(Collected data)

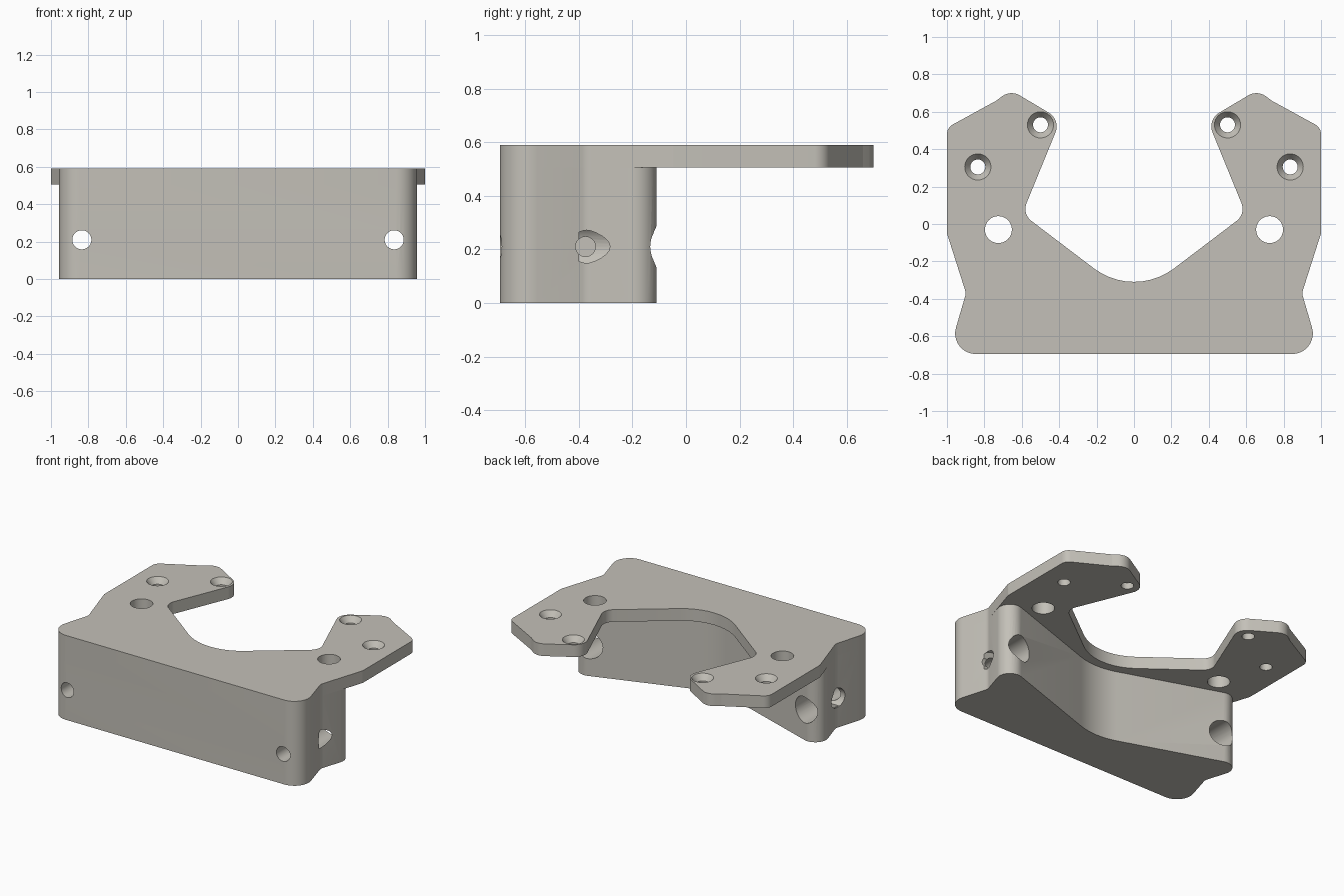
import bpy, bmesh, math
from mathutils import Vector, Matrix

if "Cube" in bpy.data.objects:
    bpy.data.objects.remove(bpy.data.objects["Cube"])

PLATE_Z, TOP_Z = 0.505, 0.59

grey = bpy.data.materials.new("warm_grey")
grey.diffuse_color = (0.55, 0.53, 0.48, 1)
grey.use_nodes = True
grey.node_tree.nodes["Principled BSDF"].inputs["Base Color"].default_value = grey.diffuse_color


def fillet(corners, seg=10):
    """Round each (x, y, radius) corner of a closed outline."""
    out, n = [], len(corners)
    for i, (x, y, r) in enumerate(corners):
        p = Vector((x, y))
        if r <= 0:
            out.append(p)
            continue
        a = (Vector(corners[i - 1][:2]) - p).normalized()
        b = (Vector(corners[(i + 1) % n][:2]) - p).normalized()
        half = a.angle(b) / 2
        c = p + (a + b).normalized() * (r / math.sin(half))
        t = r / math.tan(half)
        s, e = p + a * t - c, p + b * t - c
        a0 = math.atan2(s.y, s.x)
        d = math.atan2(e.y, e.x) - a0
        d = (d + math.pi) % (2 * math.pi) - math.pi
        for k in range(seg + 1):
            w = a0 + d * k / seg
            out.append(c + Vector((math.cos(w), math.sin(w))) * r)
    return out


def mirrored(centre, half):
    """Full outline from the centre corner and the right-hand corners."""
    return [centre] + half + [(-x, y, r) for x, y, r in reversed(half)]


def add_object(name, bm):
    bmesh.ops.recalc_face_normals(bm, faces=bm.faces)
    me = bpy.data.meshes.new(name)
    bm.to_mesh(me)
    bm.free()
    me.materials.append(grey)
    ob = bpy.data.objects.new(name, me)
    bpy.context.collection.objects.link(ob)
    return ob


def extrude(name, pts, z0, z1):
    bm = bmesh.new()
    face = bm.faces.new([bm.verts.new((p.x, p.y, z0)) for p in pts])
    new = bmesh.ops.extrude_face_region(bm, geom=[face])["geom"]
    bmesh.ops.translate(bm, vec=(0, 0, z1 - z0),
                        verts=[v for v in new if isinstance(v, bmesh.types.BMVert)])
    return add_object(name, bm)


def boolean(target, other, mode):
    mod = target.modifiers.new("bool", "BOOLEAN")
    mod.operation, mod.solver, mod.object = mode, "EXACT", other
    bpy.context.view_layer.objects.active = target
    bpy.ops.object.modifier_apply(modifier=mod.name)
    bpy.data.objects.remove(other)


def drill(target, start, end, r0, r1=None):
    """Cut a round or tapered hole between two points."""
    a, b = Vector(start), Vector(end)
    bm = bmesh.new()
    rot = (b - a).to_track_quat("Z", "Y").to_matrix().to_4x4()
    bmesh.ops.create_cone(bm, cap_ends=True, segments=40, radius1=r0,
                          radius2=r0 if r1 is None else r1, depth=(b - a).length,
                          matrix=Matrix.Translation((a + b) / 2) @ rot)
    cutter = add_object("cutter", bm)
    cutter.hide_render = True
    boolean(target, cutter, "DIFFERENCE")


# Shared waisted front corners
front = [(0.898, -0.37, 0.06), (0.993, -0.695, 0.11)]

# Top plate with the open throat and two arms
plate = extrude("mounting_plate", fillet(mirrored((0, -0.40, 0.355), [
    (0.598, 0.054, 0.08), (0.392, 0.557, 0.085), (0.66, 0.717, 0.085),
    (0.735, 0.66, 0.03), (1.0, 0.515, 0.06), (1.0, -0.05, 0.03)] + front)),
    PLATE_Z, TOP_Z)

# Deep front block with rounded rear tips
bracket = extrude("bracket", fillet(mirrored((0, -0.398, 0.46), [
    (0.995, -0.06, 0.084)] + front)), 0, PLATE_Z)

boolean(bracket, plate, "UNION")

for s in (-1, 1):
    # Countersunk screw holes in the arms
    for x, y in ((0.5, 0.53), (0.835, 0.305)):
        drill(bracket, (s * x, y, 0.4), (s * x, y, 0.7), 0.04)
        drill(bracket, (s * x, y, 0.55), (s * x, y, 0.592), 0.04, 0.0715)
    # Plain plate holes
    drill(bracket, (s * 0.725, -0.03, 0.4), (s * 0.725, -0.03, 0.7), 0.072)
    # Front-to-back bolt holes with wide rear pockets
    drill(bracket, (s * 0.835, -0.8, 0.21), (s * 0.835, 0, 0.21), 0.051)
    drill(bracket, (s * 0.835, -0.40, 0.21), (s * 0.835, 0, 0.21), 0.09)

# Blind side holes at the waist, wider on the left
drill(bracket, (1.1, -0.375, 0.21), (0.72, -0.375, 0.21), 0.037)
drill(bracket, (-1.1, -0.375, 0.21), (-0.72, -0.375, 0.21), 0.068)

bpy.ops.object.select_all(action="DESELECT")
bracket.select_set(True)
bpy.context.view_layer.objects.active = bracket
bpy.ops.object.shade_smooth_by_angle(angle=math.radians(25))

* Problem requirements: Write the data above out exactly. Leave out any pictures.

* Task answer:
import bpy, bmesh, math
from mathutils import Vector, Matrix

if "Cube" in bpy.data.objects:
    bpy.data.objects.remove(bpy.data.objects["Cube"])

PLATE_Z, TOP_Z = 0.505, 0.59

grey = bpy.data.materials.new("warm_grey")
grey.diffuse_color = (0.55, 0.53, 0.48, 1)
grey.use_nodes = True
grey.node_tree.nodes["Principled BSDF"].inputs["Base Color"].default_value = grey.diffuse_color


def fillet(corners, seg=10):
    """Round each (x, y, radius) corner of a closed outline."""
    out, n = [], len(corners)
    for i, (x, y, r) in enumerate(corners):
        p = Vector((x, y))
        if r <= 0:
            out.append(p)
            continue
        a = (Vector(corners[i - 1][:2]) - p).normalized()
        b = (Vector(corners[(i + 1) % n][:2]) - p).normalized()
        half = a.angle(b) / 2
        c = p + (a + b).normalized() * (r / math.sin(half))
        t = r / math.tan(half)
        s, e = p + a * t - c, p + b * t - c
        a0 = math.atan2(s.y, s.x)
        d = math.atan2(e.y, e.x) - a0
        d = (d + math.pi) % (2 * math.pi) - math.pi
        for k in range(seg + 1):
            w = a0 + d * k / seg
            out.append(c + Vector((math.cos(w), math.sin(w))) * r)
    return out


def mirrored(centre, half):
    """Full outline from the centre corner and the right-hand corners."""
    return [centre] + half + [(-x, y, r) for x, y, r in reversed(half)]


def add_object(name, bm):
    bmesh.ops.recalc_face_normals(bm, faces=bm.faces)
    me = bpy.data.meshes.new(name)
    bm.to_mesh(me)
    bm.free()
    me.materials.append(grey)
    ob = bpy.data.objects.new(name, me)
    bpy.context.collection.objects.link(ob)
    return ob


def extrude(name, pts, z0, z1):
    bm = bmesh.new()
    face = bm.faces.new([bm.verts.new((p.x, p.y, z0)) for p in pts])
    new = bmesh.ops.extrude_face_region(bm, geom=[face])["geom"]
    bmesh.ops.translate(bm, vec=(0, 0, z1 - z0),
                        verts=[v for v in new if isinstance(v, bmesh.types.BMVert)])
    return add_object(name, bm)


def boolean(target, other, mode):
    mod = target.modifiers.new("bool", "BOOLEAN")
    mod.operation, mod.solver, mod.object = mode, "EXACT", other
    bpy.context.view_layer.objects.active = target
    bpy.ops.object.modifier_apply(modifier=mod.name)
    bpy.data.objects.remove(other)


def drill(target, start, end, r0, r1=None):
    """Cut a round or tapered hole between two points."""
    a, b = Vector(start), Vector(end)
    bm = bmesh.new()
    rot = (b - a).to_track_quat("Z", "Y").to_matrix().to_4x4()
    bmesh.ops.create_cone(bm, cap_ends=True, segments=40, radius1=r0,
                          radius2=r0 if r1 is None else r1, depth=(b - a).length,
                          matrix=Matrix.Translation((a + b) / 2) @ rot)
    cutter = add_object("cutter", bm)
    cutter.hide_render = True
    boolean(target, cutter, "DIFFERENCE")


# Shared waisted front corners
front = [(0.898, -0.37, 0.06), (0.993, -0.695, 0.11)]

# Top plate with the open throat and two arms
plate = extrude("mounting_plate", fillet(mirrored((0, -0.40, 0.355), [
    (0.598, 0.054, 0.08), (0.392, 0.557, 0.085), (0.66, 0.717, 0.085),
    (0.735, 0.66, 0.03), (1.0, 0.515, 0.06), (1.0, -0.05, 0.03)] + front)),
    PLATE_Z, TOP_Z)

# Deep front block with rounded rear tips
bracket = extrude("bracket", fillet(mirrored((0, -0.398, 0.46), [
    (0.995, -0.06, 0.084)] + front)), 0, PLATE_Z)

boolean(bracket, plate, "UNION")

for s in (-1, 1):
    # Countersunk screw holes in the arms
    for x, y in ((0.5, 0.53), (0.835, 0.305)):
        drill(bracket, (s * x, y, 0.4), (s * x, y, 0.7), 0.04)
        drill(bracket, (s * x, y, 0.55), (s * x, y, 0.592), 0.04, 0.0715)
    # Plain plate holes
    drill(bracket, (s * 0.725, -0.03, 0.4), (s * 0.725, -0.03, 0.7), 0.072)
    # Front-to-back bolt holes with wide rear pockets
    drill(bracket, (s * 0.835, -0.8, 0.21), (s * 0.835, 0, 0.21), 0.051)
    drill(bracket, (s * 0.835, -0.40, 0.21), (s * 0.835, 0, 0.21), 0.09)

# Blind side holes at the waist, wider on the left
drill(bracket, (1.1, -0.375, 0.21), (0.72, -0.375, 0.21), 0.037)
drill(bracket, (-1.1, -0.375, 0.21), (-0.72, -0.375, 0.21), 0.068)

bpy.ops.object.select_all(action="DESELECT")
bracket.select_set(True)
bpy.context.view_layer.objects.active = bracket
bpy.ops.object.shade_smooth_by_angle(angle=math.radians(25))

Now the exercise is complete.